I ran across a great question in Quora, a question and answer website apparently frequented by many technical people. What is the most valuable life skill a person can have? This one stopped me in my tracks.
The Quora readers provided some great answers: resilience, self-confidence, empathy, the ability to learn and communicate, and the ability to be happy. All wonderful insights.
My favorite response was from Jon who said, “The ability to tell a good story”.
Telling a good story makes you memorable. The ability to tell a good story makes a candidate memorable; it may even give the candidate an edge over other candidates who might be more qualified on paper.
I have written three books. In each I use stories to demonstrate the point I am trying to make. I work very hard to make the stories interesting, memorable, and teachable so I don’t preach. The story does the work.
The story does the work for candidates too. The story demonstrates the point a candidate is trying to make without having to brag.
What makes a good story?
- A beginning, middle, and end. It also shares what you learned which brings the listener back to the point you are trying to reinforce with the story. The main point is not always the end.
- Makes them laugh. You don’t have to be a comedian to make them laugh. A good story can be funny. You can poke fun at yourself, at your idiosyncrasies without making yourself look silly.
- Comes to the point without rambling. This comes from knowing what you want to say which comes from planning and practice. Write the story down so you can see it in black and white. Then say it out loud, correcting the story until you make the point without rambling.
- Know your theme. Every story has a purpose. What is yours? Do not share a story unless you are confident it supports your overall theme – the main points you want the interviewer to learn about you.
- Know your characters well.
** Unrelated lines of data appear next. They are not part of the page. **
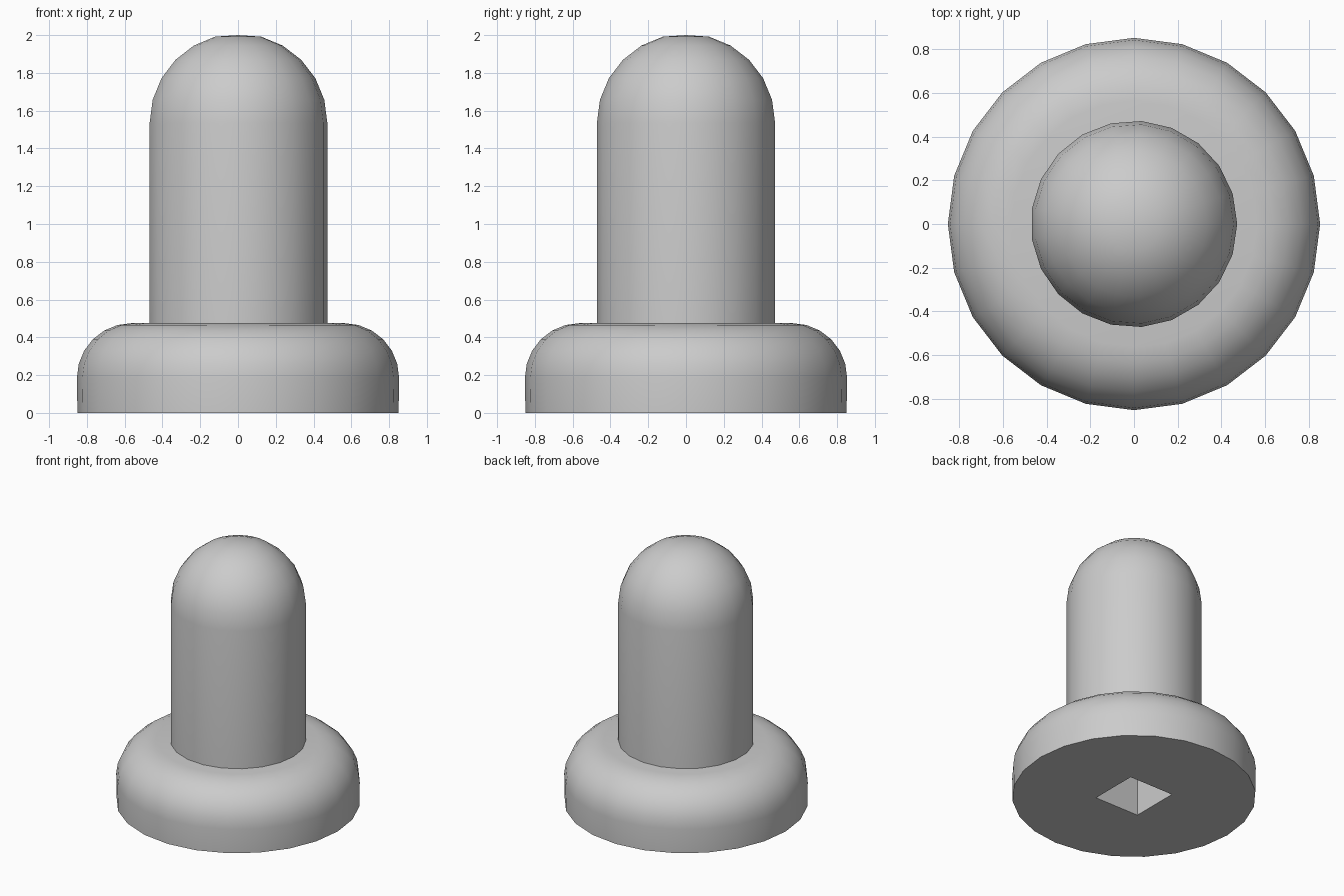
import bpy
import bmesh
from math import sin, cos, radians, tau

if "Cube" in bpy.data.objects:
    bpy.data.objects.remove(bpy.data.objects["Cube"])

grey = bpy.data.materials.new("plain grey")
grey.use_nodes = True
grey.diffuse_color = (0.6, 0.6, 0.6, 1)
grey.node_tree.nodes["Principled BSDF"].inputs["Base Color"].default_value = grey.diffuse_color


def arc(cr, cz, radius, first, last, step=15):
    """Profile points (radius, height) along a circular arc."""
    return [(cr + radius * cos(radians(a)), cz + radius * sin(radians(a)))
            for a in range(first, last + 1, step)]


def lathe(bm, profile, sides):
    """Revolve a profile from bottom to top; returns the rings."""
    rings = [[bm.verts.new((r * cos(tau * i / sides), r * sin(tau * i / sides), z))
              for i in range(sides)] for r, z in profile]
    for low, high in zip(rings, rings[1:]):
        for i in range(sides):
            j = (i + 1) % sides
            bm.faces.new((low[i], low[j], high[j], high[i]))
    return rings


def finish(bm, name):
    bmesh.ops.recalc_face_normals(bm, faces=bm.faces)
    mesh = bpy.data.meshes.new(name)
    bm.to_mesh(mesh)
    bm.free()
    mesh.materials.append(grey)
    obj = bpy.data.objects.new(name, mesh)
    bpy.context.collection.objects.link(obj)
    bpy.ops.object.select_all(action='DESELECT')
    obj.select_set(True)
    bpy.context.view_layer.objects.active = obj
    bpy.ops.object.shade_smooth_by_angle(angle=radians(40))


# Rounded base with a square socket underneath
bm = bmesh.new()
rings = lathe(bm, [(0.85, 0)] + arc(0.563, 0.185, 0.29, 0, 90), 24)
bm.faces.new(rings[-1])
half = 0.188
corners = [(-half, -half), (half, -half), (half, half), (-half, half)]
mouth = [bm.verts.new((x, y, 0)) for x, y in corners]
floor = [bm.verts.new((x, y, 0.42)) for x, y in corners]
for i in range(4):
    j = (i + 1) % 4
    bm.faces.new((mouth[i], mouth[j], floor[j], floor[i]))
bm.faces.new(floor)
rim = [bm.edges.get((loop[i - 1], loop[i]))
       for loop in (rings[0], mouth) for i in range(len(loop))]
bmesh.ops.triangle_fill(bm, edges=rim, use_beauty=True, normal=(0, 0, -1))
finish(bm, "base")

# Round-topped peg
bm = bmesh.new()
rings = lathe(bm, [(0.473, 0.45)] + arc(0, 1.535, 0.473, 0, 75), 21)
bm.faces.new(rings[0])
pole = bm.verts.new((0, 0, 2))
top = rings[-1]
for i in range(len(top)):
    bm.faces.new((top[i - 1], top[i], pole))
finish(bm, "peg")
Structure your story so you look good or make the point you want to make. Do not disparage your boss or other characters in your story.
- Be direct. Say what you need to say then be quiet. Get to the point then stop talking. This is related to not rambling.
When I talk to candidates about interviewing I tell a story about a really bad interview I had early in my career.
(Beginning) It was a lunch interview in the big dining room at the Hyatt Regency in Chicago, the one with the stone floors and glass ceiling. It was noisy and crowded. I was very nervous. I was making small talk after we ordered when the bus boy came by with a large tray of glasses on his way to the kitchen.
(Middle) He dropped the entire tray right behind me! The glasses shattered on the stone floor. Glass shards went everywhere including my legs. Blood everywhere. The bus boy hovered, the manager came over, a dozen helpers came to clean up the mess. I was holding my napkin on my calf to stop the bleeding saying to my interviewers, “I am fine. No problem here. Everything is fine.”
(End) I wanted to sink into the floor but I held it together pretending like everything was just fine. We continued with our lunch but I was a wreck inside. I must have appeared calm on the outside. The interviewers offered me the job when we returned to the office.
(What I learned) It was a harrowing experience but I learned that being calm takes the day. My calmness under pressure earned me the job!
Stories are a great way to demonstrate what you have done, how you work, and what it is like to work with you. I could have said “I am calm under pressure” but the story demonstrated how I work so much better than just the mere statement.
The listener learns about you and can imagine you working with the team. Practice in advance so you get to the point without rambling using humor, great characters, and situations that apply to the position you want.
I have to agree with Jon. I think telling a good story is a great life skill!